2. Remember that we are all living life through our own unique filter. This one was a big one for me in my own journey. So often I would assume that other people were seeing situations or experiences exactly as I was, which, of course, is never the case. We are all unique! With different paths, beliefs, views, and experiences. It’s likely that we will never see a situation or circumstance 100% the same as someone else, so just remember this when starting to take someone else’s opinions, actions, or views personally. Others have a perception of what’s happening and so do you.

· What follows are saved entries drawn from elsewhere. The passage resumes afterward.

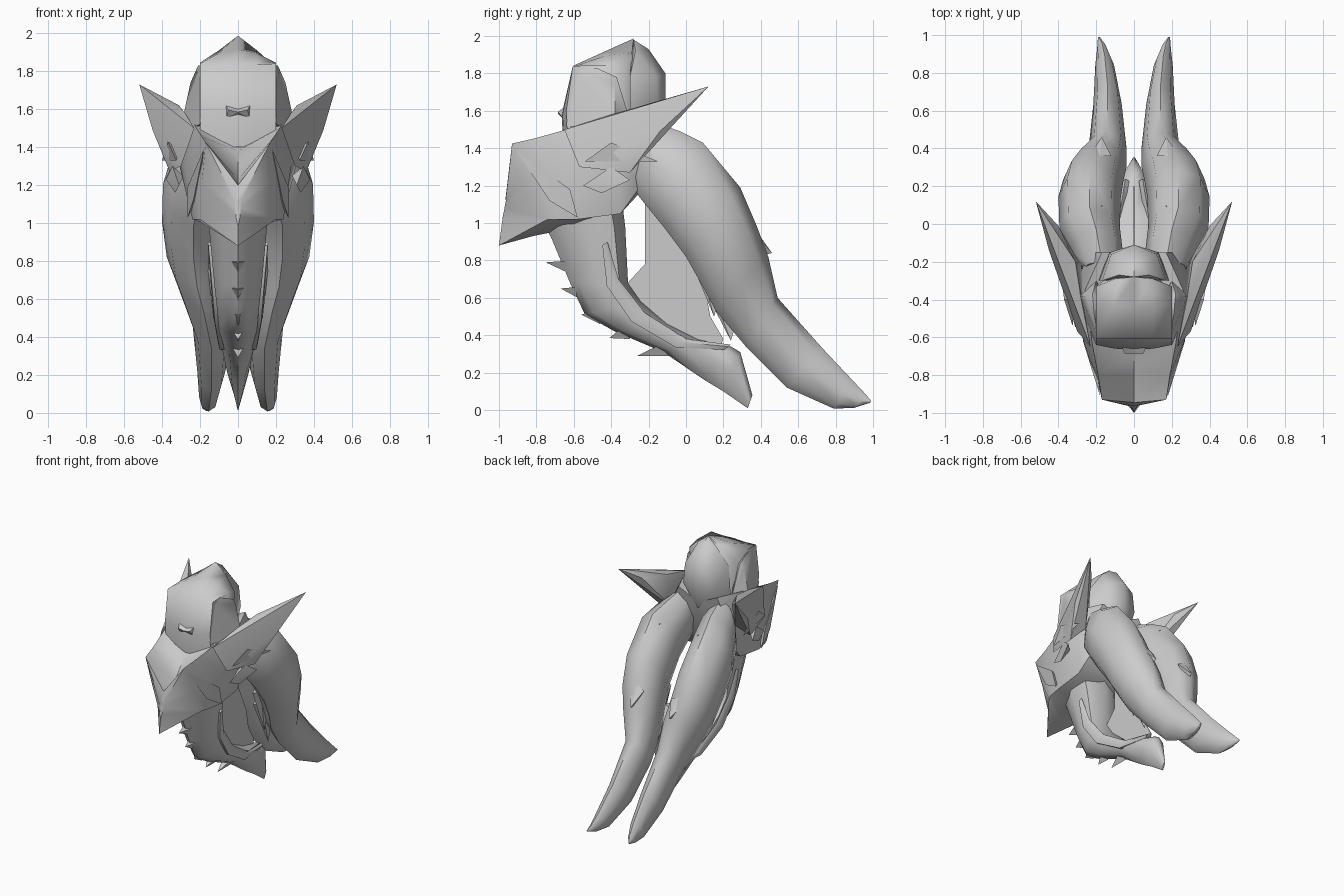
import bpy, bmesh, math
from mathutils import Vector

grey = bpy.data.materials.new("plain grey")
grey.diffuse_color = (0.6, 0.6, 0.6, 1)


def finish(name, bm, mirror=False, angle=40):
    bmesh.ops.recalc_face_normals(bm, faces=bm.faces)
    me = bpy.data.meshes.new(name)
    bm.to_mesh(me)
    bm.free()
    me.materials.append(grey)
    ob = bpy.data.objects.new(name, me)
    bpy.context.collection.objects.link(ob)
    if mirror:
        ob.modifiers.new("mirror", 'MIRROR').use_mirror_merge = False
    bpy.ops.object.select_all(action='DESELECT')
    ob.select_set(True)
    bpy.context.view_layer.objects.active = ob
    bpy.ops.object.shade_smooth_by_angle(angle=math.radians(angle))
    return ob


def loft(name, rings, mirror=False, angle=40):
    bm = bmesh.new()
    loops = [[bm.verts.new(p) for p in r] for r in rings]
    n = len(loops[0])
    for a, b in zip(loops, loops[1:]):
        for i in range(n):
            j = (i + 1) % n
            bm.faces.new((a[i], a[j], b[j], b[i]))
    bm.faces.new(loops[0])
    bm.faces.new(loops[-1])
    return finish(name, bm, mirror, angle)


def hull(name, pts, mirror=False, angle=40):
    bm = bmesh.new()
    vs = [bm.verts.new(p) for p in pts]
    bmesh.ops.convex_hull(bm, input=vs)
    loose = [v for v in bm.verts if not v.link_faces]
    bmesh.ops.delete(bm, geom=loose, context='VERTS')
    return finish(name, bm, mirror, angle)


def sym(pts):
    return pts + [(-x, y, z) for x, y, z in pts if x]


def tube(name, spans, sides=8, mirror=False, angle=55, skew=0):
    # each span: outer y, z, inner y, z, centre x, half width
    rings = []
    for oy, oz, iy, iz, cx, w in spans:
        ring = []
        for k in range(sides):
            a = 2 * math.pi * k / sides
            c = math.cos(a) / 2
            ring.append((cx + w * math.sin(a) * (1 + skew * math.cos(a)),
                         (oy + iy) / 2 + c * (oy - iy),
                         (oz + iz) / 2 + c * (oz - iz)))
        rings.append(ring)
    return loft(name, rings, mirror, angle)


# crown built from side-profile slices, with a rim rising to a peak
side = [(-.63, 1.42), (-.64, 1.6), (-.605, 1.84), (-.42, 1.845), (-.33, 1.82), (-.35, 1.45)]
inner = [(-.65, 1.4), (-.66, 1.58), (-.605, 1.835), (-.43, 1.895), (-.29, 1.91), (-.25, 1.45)]
middle = [(-.655, 1.4), (-.665, 1.58), (-.605, 1.84), (-.44, 1.915), (-.28, 1.987), (-.25, 1.45)]
loft("crown", [[(x, y, z) for y, z in p] for x, p in
               ((-.2, side), (-.1, inner), (0, middle), (.1, inner), (.2, side))], angle=70)
hull("crown_back", sym([(0, -.28, 1.98), (.08, -.27, 1.92), (0, -.2, 1.93), (0, -.11, 1.8),
                        (0, -.11, 1.65), (.12, -.16, 1.78), (.13, -.15, 1.62), (.17, -.3, 1.78),
                        (.19, -.3, 1.5), (0, -.15, 1.45)]), angle=50)

# curled plates flaring out at the sides of the crown
hull("crown_side", [(.19, -.6, 1.83), (.21, -.48, 1.83), (.22, -.37, 1.78), (.25, -.38, 1.74),
                    (.285, -.38, 1.58), (.25, -.52, 1.5), (.2, -.64, 1.52), (.15, -.5, 1.5),
                    (.15, -.4, 1.75), (.2, -.3, 1.55)], True, 50)

# small bow-shaped stud on the brow
hull("brow_stud", [(0, -.66, 1.6), (0, -.66, 1.57), (.065, -.65, 1.62), (.065, -.65, 1.55),
                   (.05, -.685, 1.595), (0, -.685, 1.585)], True, 20)


# beaked muzzle with a front ridge, swept back to the nape
def section(*half):
    return list(half) + [(-x, y, z) for x, y, z in reversed(half) if x]


loft("muzzle", [
    section((0, -.965, 1.13), (.015, -.963, 1.12), (.015, -.967, 1.08), (.01, -.98, 1.03), (0, -.985, .98)),
    section((0, -.945, 1.2), (.17, -.93, 1.425), (.19, -.84, 1.22), (.2, -.74, 1.02), (0, -1, .88)),
    section((0, -.8, 1.23), (.19, -.8, 1.455), (.235, -.72, 1.25), (.22, -.69, 1.02), (0, -.82, .93)),
    section((0, -.68, 1.38), (.22, -.64, 1.5), (.28, -.58, 1.3), (.24, -.58, 1.02), (0, -.62, .97)),
    section((0, -.4, 1.5), (.26, -.35, 1.58), (.32, -.35, 1.35), (.24, -.35, 1.05), (0, -.35, 1.05)),
    section((0, -.15, 1.5), (.17, -.15, 1.58), (.24, -.15, 1.45), (.2, -.24, 1.2), (0, -.24, 1.17))],
    angle=50)

# swept ear blades
hull("ear", [(.52, .12, 1.73), (.31, -.2, 1.62), (.28, -.4, 1.58), (.23, -.65, 1.5),
             (.3, -.57, 1.3), (.45, -.14, 1.49), (.36, -.3, 1.27), (.28, -.22, 1.36),
             (.4, -.01, 1.64)], True, 35)

# thin cheek fins lying along the sides
for i, (tip, front, top, low) in enumerate([
        ((.4, -.15, 1.33), (.325, -.54, 1.33), (.37, -.4, 1.43), (.35, -.35, 1.34)),
        ((.38, -.3, 1.23), (.31, -.55, 1.2), (.345, -.4, 1.3), (.33, -.45, 1.16)),
        ((.265, -.58, 1.03), (.18, -.91, 1.39), (.27, -.62, 1.18), (.235, -.73, 1.12))]):
    x, y, z = top
    hull(f"cheek_fin_{i + 1}", [tip, front, top, low, (x - .06, y, z - .05)], True, 30)

# pair of long trailing tails
tube("long_tail", [(-.2, 1.55, -.28, 1.2, .17, .1), (-.03, 1.49, -.25, 1.14, .2, .14),
                   (.09, 1.43, -.12, .98, .235, .16), (.29, 1.19, .0, .82, .235, .165),
                   (.38, .98, .09, .66, .215, .16), (.44, .82, .16, .53, .18, .14),
                   (.49, .6, .32, .34, .14, .1), (.73, .33, .54, .12, .14, .075),
                   (.89, .16, .79, .008, .155, .05), (.96, .085, .9, .012, .17, .025),
                   (.99, .05, .985, .04, .185, .006)],
     mirror=True)

# raised scales on the long tails
for i, (tip, mid) in enumerate([((.17, .1, 1.37), (.18, -.04, 1.44)),
                                ((.17, .46, .84), (.18, .36, .98)),
                                ((.3, .3, 1.05), (.29, .17, 1.15))]):
    x, y, z = mid
    hull(f"tail_scale_{i + 1}", [tip, (x + .06, y, z - .03), (x - .06, y, z - .03), mid,
                                 (x, y + .02, z - .16)], True, 15)

# slim strands hanging below the long tails
for i, (y, z, ty, tz, x) in enumerate([(.0, .86, .15, .5, .13), (.05, .74, .24, .37, .1)]):
    hull(f"under_strand_{i + 1}", [(x, y, z), (x + .04, y + .05, z), (x - .03, y + .06, z),
                                   (x, ty, tz), (x, ty + .03, tz + .1)], True, 15)

# curved central tail, narrower towards its front edge
tube("centre_tail", [(-.34, 1.1, -.76, 1.0, 0, .16), (-.325, .98, -.72, .92, 0, .15),
                     (-.31, .68, -.62, .68, 0, .125), (-.24, .58, -.54, .51, 0, .11),
                     (-.1, .46, -.38, .42, 0, .1), (.06, .38, -.12, .31, 0, .085),
                     (.24, .34, .1, .16, 0, .065), (.29, .31, .2, .1, 0, .055),
                     (.355, .08, .33, .01, 0, .006)], skew=.35)

# side ribs along the central tail
tube("side_rib", [(-.42, .9, -.45, .88, .15, .01), (-.36, .7, -.43, .66, .125, .02),
                  (-.22, .52, -.3, .47, .11, .02), (0, .38, -.06, .33, .085, .02),
                  (.24, .35, .2, .32, .045, .02)], 5, True)

# row of spikes down the front of the central tail
for i, (y, z, ty, tz) in enumerate([(-.62, .76, -.75, .79), (-.56, .62, -.67, .65),
                                    (-.48, .5, -.56, .51), (-.32, .42, -.41, .385),
                                    (-.1, .33, -.26, .29)]):
    hull(f"front_spike_{i + 1}", [(0, ty, tz), (.045, y, z + .04), (-.045, y, z + .04),
                                  (0, y + .02, z - .04)], angle=15)

# thin web between the central and long tails
web = [(-.22, 1.2), (-.22, .78), (-.33, .66), (-.1, .4), (.18, .33), (.2, .38),
       (.13, .5), (.1, .66), (.0, .88), (-.1, 1.1)]
loft("web", [[(x, y, z) for y, z in web] for x in (-.003, .003)])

3. Strengthen your discernment muscle. It is so beneficial to our own mental health and to our relationships to be able to discern what situations require action and attention and which ones simply do not. I’d like to think of this step as a “pick your battles” suggestion, because as human beings, we could take everything personally and go to battle about every single one of those things. And we would be fighting about it all until the end of time. This is a step in learning about yourself, what matters to you, and what you wish to go to bat for. So start to take notice of what things you can let go, and what things you need to stand up for.

4. Speak your truth when necessary. From our own discernment, we can determine if a situation requires further action. Grounded in your own sense of self and confidence, you can speak up and speak out if a circumstance truly requires a conversation. Know that just because you’re not taking something personally, you can still speak up about something if it doesn’t feel aligned or appropriate for you.

5. Forgive, release, move forward. Usually when I’ve taken something too much to heart I hold a feeling of resentment or anger towards that person. For example if a friend cancels dinner plans abruptly, I may immediately take it personally thinking maybe I did something wrong for her to cancel, or maybe I might think, “Wow! Thant’s rude for her to cancel last minute.” When in reality maybe she was just having a really bad day, and needed space. The point here is that the mind immediately begins writing stories about what’s happening and we have absolutely no idea. It’s important to recognize this so that you can forgive and release those attachments to a situation that never had anything to do with you in the first place.

I hope these simple, powerful, and not always easy steps are helpful for you in your journey to not taking the actions of others personally!

Wishing you beautiful rest of your week.

Xo, Michelle

 

Loading Facebook Comments ...

Editors Pick

The Practice by Barb Schmidt

Barb offers readers life-changing spiritual guidance in an easy to follow format, and what makes this book so magnificent is that she has infused her own stories and struggles to help readers connect and learn.
Gabrielle Bernstein, New York Times bestselling author of May Cause Miracles